Here are a few examples of this:
- The U.S. and United Kingdom coup d’etat in Iran in 1953.
- The 1961 Bay of Pigs Invasion that targeted Cuba.
- The anti-communist purge of Indonesia.
- The support for the Argentinian Dirty War.
Additionally, the United States has interfered with many national elections in other countries including:
- Japan in the 1950s and 1960s to keep the American preferred center-right Liberal Democratic Party in power.
- The Philippines to cultivate the campaign for Ramon Magsaysay for president in 1953.
- Direct facilitation in Lebanon to help Christian parties win elections in 1957.
Image Source: In-Depth News
After the 2016 election of Donald Trump, the country turned its focus towards findings showing that the Russian Government directly intervened in the 2016 presidential election. Americans were outraged by these claims. Some demanded that the results should be thrown out. Some argued that America should retaliate with heavy sanctions. Some were even screaming for war. A large faction even have claimed that Trump and his campaign directly colluded with Russia in order to help facilitate this Russian intervention. It seems rather pointless to spend time speculating on whether Trump and his campaign colluded with the Russian government. Such speculation is an utter waste of time. We must wait until the full facts reveal themselves.
For a country that is so outraged about Russian intervention in elections, Americans seem to not understated our own history. From 1946–2000 the United States executed at least eighty-one both overt and covert interventions in foreign elections.
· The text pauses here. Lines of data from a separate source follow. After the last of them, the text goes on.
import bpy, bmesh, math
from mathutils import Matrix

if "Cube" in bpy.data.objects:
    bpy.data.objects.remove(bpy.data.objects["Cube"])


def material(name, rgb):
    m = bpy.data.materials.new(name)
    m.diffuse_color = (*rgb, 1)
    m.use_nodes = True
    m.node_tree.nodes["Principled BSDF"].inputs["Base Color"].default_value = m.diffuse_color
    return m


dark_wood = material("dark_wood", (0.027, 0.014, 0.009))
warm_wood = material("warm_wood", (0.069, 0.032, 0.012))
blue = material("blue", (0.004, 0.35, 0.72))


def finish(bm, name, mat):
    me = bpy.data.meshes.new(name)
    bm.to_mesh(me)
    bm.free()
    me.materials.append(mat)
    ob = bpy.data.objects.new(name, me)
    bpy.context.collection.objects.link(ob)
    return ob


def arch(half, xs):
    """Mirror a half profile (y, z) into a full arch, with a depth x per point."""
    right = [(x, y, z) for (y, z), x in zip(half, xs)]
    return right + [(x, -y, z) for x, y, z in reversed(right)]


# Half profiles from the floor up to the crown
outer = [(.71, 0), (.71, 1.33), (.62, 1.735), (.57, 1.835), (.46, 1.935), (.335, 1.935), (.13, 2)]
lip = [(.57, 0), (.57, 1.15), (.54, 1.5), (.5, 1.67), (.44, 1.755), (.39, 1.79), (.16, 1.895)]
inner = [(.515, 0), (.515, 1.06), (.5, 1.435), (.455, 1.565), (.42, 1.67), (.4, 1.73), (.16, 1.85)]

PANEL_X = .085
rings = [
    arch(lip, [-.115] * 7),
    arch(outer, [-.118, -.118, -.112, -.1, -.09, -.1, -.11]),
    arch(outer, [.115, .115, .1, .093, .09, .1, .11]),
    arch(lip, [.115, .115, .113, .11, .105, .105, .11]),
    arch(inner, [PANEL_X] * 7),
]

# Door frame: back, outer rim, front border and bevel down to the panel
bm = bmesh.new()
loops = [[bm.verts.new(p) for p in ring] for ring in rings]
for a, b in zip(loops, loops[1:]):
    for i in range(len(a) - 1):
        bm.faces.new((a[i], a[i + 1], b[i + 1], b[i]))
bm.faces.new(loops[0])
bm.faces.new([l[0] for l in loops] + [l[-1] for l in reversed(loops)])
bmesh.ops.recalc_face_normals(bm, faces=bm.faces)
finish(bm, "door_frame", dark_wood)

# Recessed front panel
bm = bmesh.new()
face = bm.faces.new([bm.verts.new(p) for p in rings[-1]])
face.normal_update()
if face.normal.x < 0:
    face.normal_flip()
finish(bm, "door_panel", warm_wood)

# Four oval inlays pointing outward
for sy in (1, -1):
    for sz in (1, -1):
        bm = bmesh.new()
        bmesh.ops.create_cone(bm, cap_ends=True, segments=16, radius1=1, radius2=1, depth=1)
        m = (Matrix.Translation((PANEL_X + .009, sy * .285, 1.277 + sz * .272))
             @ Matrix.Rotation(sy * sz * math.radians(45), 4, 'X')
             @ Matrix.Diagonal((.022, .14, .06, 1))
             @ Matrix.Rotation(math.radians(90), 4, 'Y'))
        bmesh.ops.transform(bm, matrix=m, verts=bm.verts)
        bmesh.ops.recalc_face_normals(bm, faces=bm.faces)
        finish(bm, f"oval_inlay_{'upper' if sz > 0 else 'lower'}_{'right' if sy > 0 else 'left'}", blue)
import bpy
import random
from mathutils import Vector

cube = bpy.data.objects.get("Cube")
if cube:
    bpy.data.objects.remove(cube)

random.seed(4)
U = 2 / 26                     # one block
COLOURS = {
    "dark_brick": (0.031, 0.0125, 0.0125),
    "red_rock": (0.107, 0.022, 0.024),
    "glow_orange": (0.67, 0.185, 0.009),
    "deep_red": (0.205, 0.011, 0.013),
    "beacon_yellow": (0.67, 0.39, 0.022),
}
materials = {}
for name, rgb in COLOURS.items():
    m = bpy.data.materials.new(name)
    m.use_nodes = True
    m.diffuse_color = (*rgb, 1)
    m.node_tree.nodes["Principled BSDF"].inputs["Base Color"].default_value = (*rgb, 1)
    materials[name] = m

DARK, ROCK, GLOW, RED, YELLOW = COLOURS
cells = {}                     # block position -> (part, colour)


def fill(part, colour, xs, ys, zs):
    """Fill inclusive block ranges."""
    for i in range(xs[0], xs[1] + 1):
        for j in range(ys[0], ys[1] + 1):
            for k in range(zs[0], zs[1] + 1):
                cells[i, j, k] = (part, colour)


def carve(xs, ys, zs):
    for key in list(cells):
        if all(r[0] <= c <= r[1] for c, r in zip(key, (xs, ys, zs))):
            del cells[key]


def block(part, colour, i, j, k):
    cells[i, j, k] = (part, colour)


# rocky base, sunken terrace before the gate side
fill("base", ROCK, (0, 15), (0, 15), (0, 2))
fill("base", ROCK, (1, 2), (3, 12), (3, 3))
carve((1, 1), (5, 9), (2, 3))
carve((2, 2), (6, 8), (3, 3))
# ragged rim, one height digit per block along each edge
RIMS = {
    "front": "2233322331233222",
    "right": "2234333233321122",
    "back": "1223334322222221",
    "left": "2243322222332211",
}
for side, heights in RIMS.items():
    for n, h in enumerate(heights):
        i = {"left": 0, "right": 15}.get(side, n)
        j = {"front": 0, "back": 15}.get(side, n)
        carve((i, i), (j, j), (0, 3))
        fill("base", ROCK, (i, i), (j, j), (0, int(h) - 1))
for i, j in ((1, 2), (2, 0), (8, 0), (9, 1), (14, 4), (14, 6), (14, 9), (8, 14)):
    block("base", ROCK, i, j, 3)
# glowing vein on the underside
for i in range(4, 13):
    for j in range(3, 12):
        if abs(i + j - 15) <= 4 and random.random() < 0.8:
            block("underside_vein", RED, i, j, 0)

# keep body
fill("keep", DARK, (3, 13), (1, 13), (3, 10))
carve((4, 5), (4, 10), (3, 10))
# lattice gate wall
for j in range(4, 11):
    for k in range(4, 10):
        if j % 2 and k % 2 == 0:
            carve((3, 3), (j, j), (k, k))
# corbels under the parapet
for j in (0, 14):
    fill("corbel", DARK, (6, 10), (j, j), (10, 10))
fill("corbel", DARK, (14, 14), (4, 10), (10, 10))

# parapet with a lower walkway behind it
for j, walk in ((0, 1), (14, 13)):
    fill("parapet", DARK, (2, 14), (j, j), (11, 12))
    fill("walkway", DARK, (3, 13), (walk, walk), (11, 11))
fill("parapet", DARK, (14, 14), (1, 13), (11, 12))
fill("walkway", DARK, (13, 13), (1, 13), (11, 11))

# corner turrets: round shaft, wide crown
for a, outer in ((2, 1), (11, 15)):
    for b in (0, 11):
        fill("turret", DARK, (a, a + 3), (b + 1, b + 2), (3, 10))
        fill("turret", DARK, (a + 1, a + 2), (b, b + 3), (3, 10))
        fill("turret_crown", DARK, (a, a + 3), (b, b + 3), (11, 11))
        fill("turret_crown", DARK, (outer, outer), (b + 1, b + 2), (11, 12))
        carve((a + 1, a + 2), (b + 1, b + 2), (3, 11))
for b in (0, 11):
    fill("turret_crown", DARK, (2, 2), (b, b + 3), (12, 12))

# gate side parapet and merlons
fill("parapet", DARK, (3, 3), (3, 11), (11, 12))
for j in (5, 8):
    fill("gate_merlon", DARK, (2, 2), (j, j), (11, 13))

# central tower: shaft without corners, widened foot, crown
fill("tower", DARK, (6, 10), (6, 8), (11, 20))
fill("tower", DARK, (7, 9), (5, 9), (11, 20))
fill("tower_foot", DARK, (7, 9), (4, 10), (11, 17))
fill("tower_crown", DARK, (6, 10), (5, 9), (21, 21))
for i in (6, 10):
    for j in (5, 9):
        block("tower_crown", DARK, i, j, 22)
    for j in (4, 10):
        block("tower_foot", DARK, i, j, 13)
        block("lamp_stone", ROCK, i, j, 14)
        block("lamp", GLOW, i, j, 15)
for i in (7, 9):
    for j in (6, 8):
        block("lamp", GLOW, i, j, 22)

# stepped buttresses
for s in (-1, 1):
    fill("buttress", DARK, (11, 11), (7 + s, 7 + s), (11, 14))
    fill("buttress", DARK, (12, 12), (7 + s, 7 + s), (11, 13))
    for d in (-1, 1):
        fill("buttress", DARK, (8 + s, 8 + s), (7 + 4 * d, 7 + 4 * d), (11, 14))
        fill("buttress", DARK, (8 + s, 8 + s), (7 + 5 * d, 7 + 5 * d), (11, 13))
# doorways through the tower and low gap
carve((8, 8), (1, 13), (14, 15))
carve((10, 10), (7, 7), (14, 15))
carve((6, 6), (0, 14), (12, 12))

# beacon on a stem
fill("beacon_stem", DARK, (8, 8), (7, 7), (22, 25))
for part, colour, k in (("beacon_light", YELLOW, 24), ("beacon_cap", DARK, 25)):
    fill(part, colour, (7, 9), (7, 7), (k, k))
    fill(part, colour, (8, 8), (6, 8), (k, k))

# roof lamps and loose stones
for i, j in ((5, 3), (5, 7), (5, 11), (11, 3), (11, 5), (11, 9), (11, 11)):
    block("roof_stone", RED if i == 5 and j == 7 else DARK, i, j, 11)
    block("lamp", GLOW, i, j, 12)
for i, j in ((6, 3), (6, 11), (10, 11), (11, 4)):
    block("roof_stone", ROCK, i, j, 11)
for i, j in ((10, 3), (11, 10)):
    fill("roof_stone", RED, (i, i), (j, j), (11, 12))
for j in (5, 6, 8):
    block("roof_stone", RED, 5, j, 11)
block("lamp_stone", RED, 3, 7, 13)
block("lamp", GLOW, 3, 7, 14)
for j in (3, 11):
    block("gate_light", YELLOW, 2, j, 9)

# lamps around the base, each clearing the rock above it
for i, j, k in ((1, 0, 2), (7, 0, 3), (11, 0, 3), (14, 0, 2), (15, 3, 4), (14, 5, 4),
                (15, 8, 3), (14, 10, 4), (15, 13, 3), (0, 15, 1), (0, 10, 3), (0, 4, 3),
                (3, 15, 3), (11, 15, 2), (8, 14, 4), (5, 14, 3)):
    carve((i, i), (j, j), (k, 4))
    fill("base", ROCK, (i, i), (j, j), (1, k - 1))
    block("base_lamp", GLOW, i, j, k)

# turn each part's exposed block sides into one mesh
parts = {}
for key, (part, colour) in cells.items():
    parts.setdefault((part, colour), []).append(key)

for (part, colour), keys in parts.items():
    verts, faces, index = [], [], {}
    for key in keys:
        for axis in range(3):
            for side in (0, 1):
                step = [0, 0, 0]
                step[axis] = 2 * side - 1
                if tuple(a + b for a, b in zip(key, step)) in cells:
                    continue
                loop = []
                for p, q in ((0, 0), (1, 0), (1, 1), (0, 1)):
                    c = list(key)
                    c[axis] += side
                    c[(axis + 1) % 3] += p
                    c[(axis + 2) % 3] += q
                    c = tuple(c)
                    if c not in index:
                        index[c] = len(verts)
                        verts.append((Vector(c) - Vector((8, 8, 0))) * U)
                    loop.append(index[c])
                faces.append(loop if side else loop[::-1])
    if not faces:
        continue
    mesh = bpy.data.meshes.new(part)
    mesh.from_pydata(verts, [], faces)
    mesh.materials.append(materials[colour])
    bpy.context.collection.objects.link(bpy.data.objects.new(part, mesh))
In each case, the ethical, moral, economic, and militaristic reasons for or against directly or indirectly supporting regime change abroad are highly debatable. Each must be looked at objectively. There is little doubt though that the American outrage, specifically that of the intelligence community, over the Russian intervention in the 2016 election is and extreme case of projection. It is hard to place blame upon the average American. The majority of Americans has simply not been taught this historical context.
For whatever reason was given in each of those 81 interventions, there is an underlying problem that cannot be overlooked. After World War II, the US ratified the UN Charter (Unfoundation). This international law legal binds the U.S. government to the Charter’s provisions.
This includes Article 2(4) which states:
“All Members shall refrain in their international relations from the threat or use of force against the territorial integrity or political independence of any state, or in any other manner inconsistent with the Purposes of the United Nations.”
As you can see, Article 2(4) of the UN Charter directly prohibits the threat or use of force in international relations. This only can take place in incredibly rare circumstances. Remember, this was ratified in 1945. Also remember, that from 1946 until 2000 the US intervened overtly and covertly in 81 foreign elections. The Soviet Union and United States fought an astounding fifty-six proxy wars throughout the Cold War. Since the Soviet Union’s collapse in December 1991, the United States has taken a far stronger position of leading or supporting wars that determine the governing bodies of numerous nations across the globe.
It is important to understand how the United States operates and has operated with foreign policy throughout the past. Contrary to the cliche, ignorance is not bliss. Our education systems have sold a historical context of a heroic, protective, and morally driven United States. In various conflicts, such as World War II, this indeed was the case. However in many conflicts, this has not been the case. Let’s be very clear: acknowledging that truth is not unpatriotic. Quite the contrary, actually. Acknowledging this history allows us to right our wrongs, moving forward with a clear path charting clear foreign policy goals and stances.